A version of Dominion Theology that is a relatively extreme aspect of the Christian Right and effectively theocratic. It is chiefly an American movement spelled out by Armenian-American R. J. Rushdoony (1916-2001) in the 1960's and 1970's and calls for a nation's laws and society to be based on the Ten Commandments as applied through the interpretations of a religious elite to everyday situations; necessarily, it rejects democracy and any form of secular political philosophy as an ideal foundation for government. Christian Reconstructionism's ideal society would include the elimination of public schools, the denial of full citizenship to non-Christians, and the death penalty for adultery, performing or having an abortion, blasphemy, homosexuality, heresy, and even persistant rebelliousness against ones parents, with the definitions of these terms and offenses being crafted by the religious elite.

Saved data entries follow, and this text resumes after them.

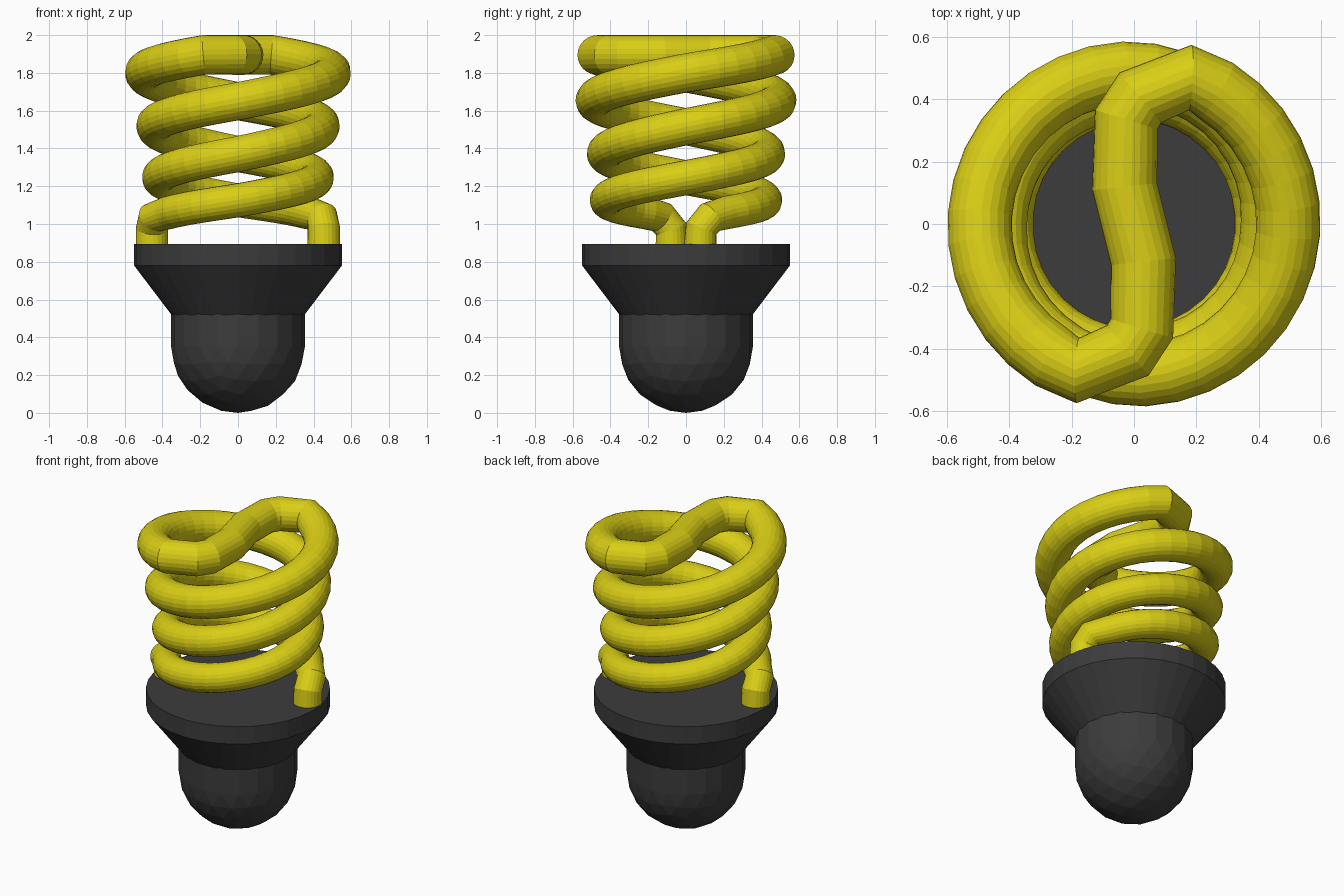
import bpy
from math import cos, sin, radians
from mathutils import Vector

cube = bpy.data.objects.get("Cube")
if cube:
    bpy.data.objects.remove(cube, do_unlink=True)


def make_material(name, rgb):
    mat = bpy.data.materials.new(name)
    mat.use_nodes = True
    mat.diffuse_color = (*rgb, 1)
    mat.node_tree.nodes["Principled BSDF"].inputs["Base Color"].default_value = (*rgb, 1)
    return mat


yellow = make_material("yellow", (0.70, 0.62, 0.008))
charcoal = make_material("charcoal", (0.045, 0.045, 0.045))


def finish(name, mat):
    obj = bpy.context.object
    obj.name = name
    obj.data.materials.clear()
    obj.data.materials.append(mat)
    return obj


def frustum(name, sides, r_low, r_high, z_low, z_high):
    bpy.ops.mesh.primitive_cone_add(vertices=sides, radius1=r_low, radius2=r_high,
                                    depth=z_high - z_low, location=(0, 0, (z_low + z_high) / 2))
    return finish(name, charcoal)


# Base: faceted dome, neck, flared collar and flat rim
DOME = 0.355
bpy.ops.mesh.primitive_ico_sphere_add(subdivisions=3, radius=DOME, location=(0, 0, DOME))
finish("base_dome", charcoal)
frustum("base_neck", 20, DOME, DOME, DOME, 0.54)
frustum("base_collar", 32, 0.345, 0.55, 0.51, 0.78)
frustum("base_rim", 32, 0.55, 0.55, 0.78, 0.895)

# Coil stations: angle in degrees, distance from axis, height
STATIONS = [(30, 0.425, 1.06), (90, 0.42, 1.125), (180, 0.415, 1.245), (270, 0.43, 1.37),
            (360, 0.44, 1.515), (450, 0.485, 1.65), (540, 0.495, 1.80), (609, 0.503, 1.895)]


def coil_point(angle):
    for (a0, r0, z0), (a1, r1, z1) in zip(STATIONS, STATIONS[1:]):
        if angle <= a1:
            t = (angle - a0) / (a1 - a0)
            r, z = r0 + t * (r1 - r0), z0 + t * (z1 - z0)
            break
    a = radians(angle)
    return Vector((r * cos(a), r * sin(a), z))


# Half of the tube: foot, rising coil, then half of the S-shaped bridge
first, last = STATIONS[0][0], STATIONS[-1][0]
path = [(Vector(p), 0.086) for p in
        [(0.455, 0.075, 0.88), (0.455, 0.08, 0.975), (0.445, 0.13, 1.035)]]
steps = 56
for i in range(steps + 1):
    t = i / steps
    path.append((coil_point(first + t * (last - first)), 0.088 + 0.017 * t))
path += [(Vector((x, y, 1.895)), 0.105) for x, y in
         [(-0.02, -0.405), (0.025, -0.335), (0.03, -0.12)]]

# The other half is the same path turned half way round the axis
turned = [(Vector((-p.x, -p.y, p.z)), r) for p, r in reversed(path)]
path += turned

curve = bpy.data.curves.new("spiral_tube", "CURVE")
curve.dimensions = "3D"
curve.bevel_depth = 1
curve.bevel_resolution = 10
curve.use_fill_caps = True
spline = curve.splines.new("POLY")
spline.points.add(len(path) - 1)
spline.use_smooth = False
for point, (pos, radius) in zip(spline.points, path):
    point.co = (*pos, 1)
    point.radius = radius
tube = bpy.data.objects.new("spiral_tube", curve)
bpy.context.collection.objects.link(tube)
bpy.ops.object.select_all(action="DESELECT")
tube.select_set(True)
bpy.context.view_layer.objects.active = tube
bpy.ops.object.convert(target="MESH")
finish("spiral_tube", yellow)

Christian Reconstructionists, as is the case with many though not all members of the Christian Right, insist that the United States was founded as a Christian nation. (see AU.org "Is America a 'Christian Nation'")
note. Christian Reconstructionism's distant origins can be seen in the thought and governance of former Dutch Prime Minister Abraham Kuyper (1837-1920) and the writings of Dutch-American Christian apologist Cornelius Van Til (1895-1987), which influenced Rushdoony.
from Frederick Clarkson's "Theocratic Dominionism Gains Influence" (full article)
Many on the Christian Right are unaware that they hold Reconstructionist ideas. Because as a theology it is controversial, even among evangelicals, many who are consciously influenced by it avoid the label. This furtiveness is not, however, as significant as the potency of the ideology itself.
[Prominent Christian Reconstructionist] Gary North claims that "the ideas of the Reconstructionists have penetrated into Protestant circles that for the most part are unaware of the original source of the theological ideas that are beginning to transform them." North describes the "three major legs of the Reconstructionist movement" as "the Presbyterian oriented educators, the Baptist school headmasters and pastors, and the charismatic telecommunications system."
(see Bruce Prescott "Christian Reconstructionism")
(see The Religious Movements Page "Christian Reconstructionism")
(see ReligiousTolerance.org "Christian Reconstructionism, Dominion Theology, and Theonomy")
(see Frederick Clarkson's, "The Rise of Dominionism: Remaking America as a Christian Nation")
(see the chart of sectors of the U.S. rightwing, including Christian Reconstructionists, here)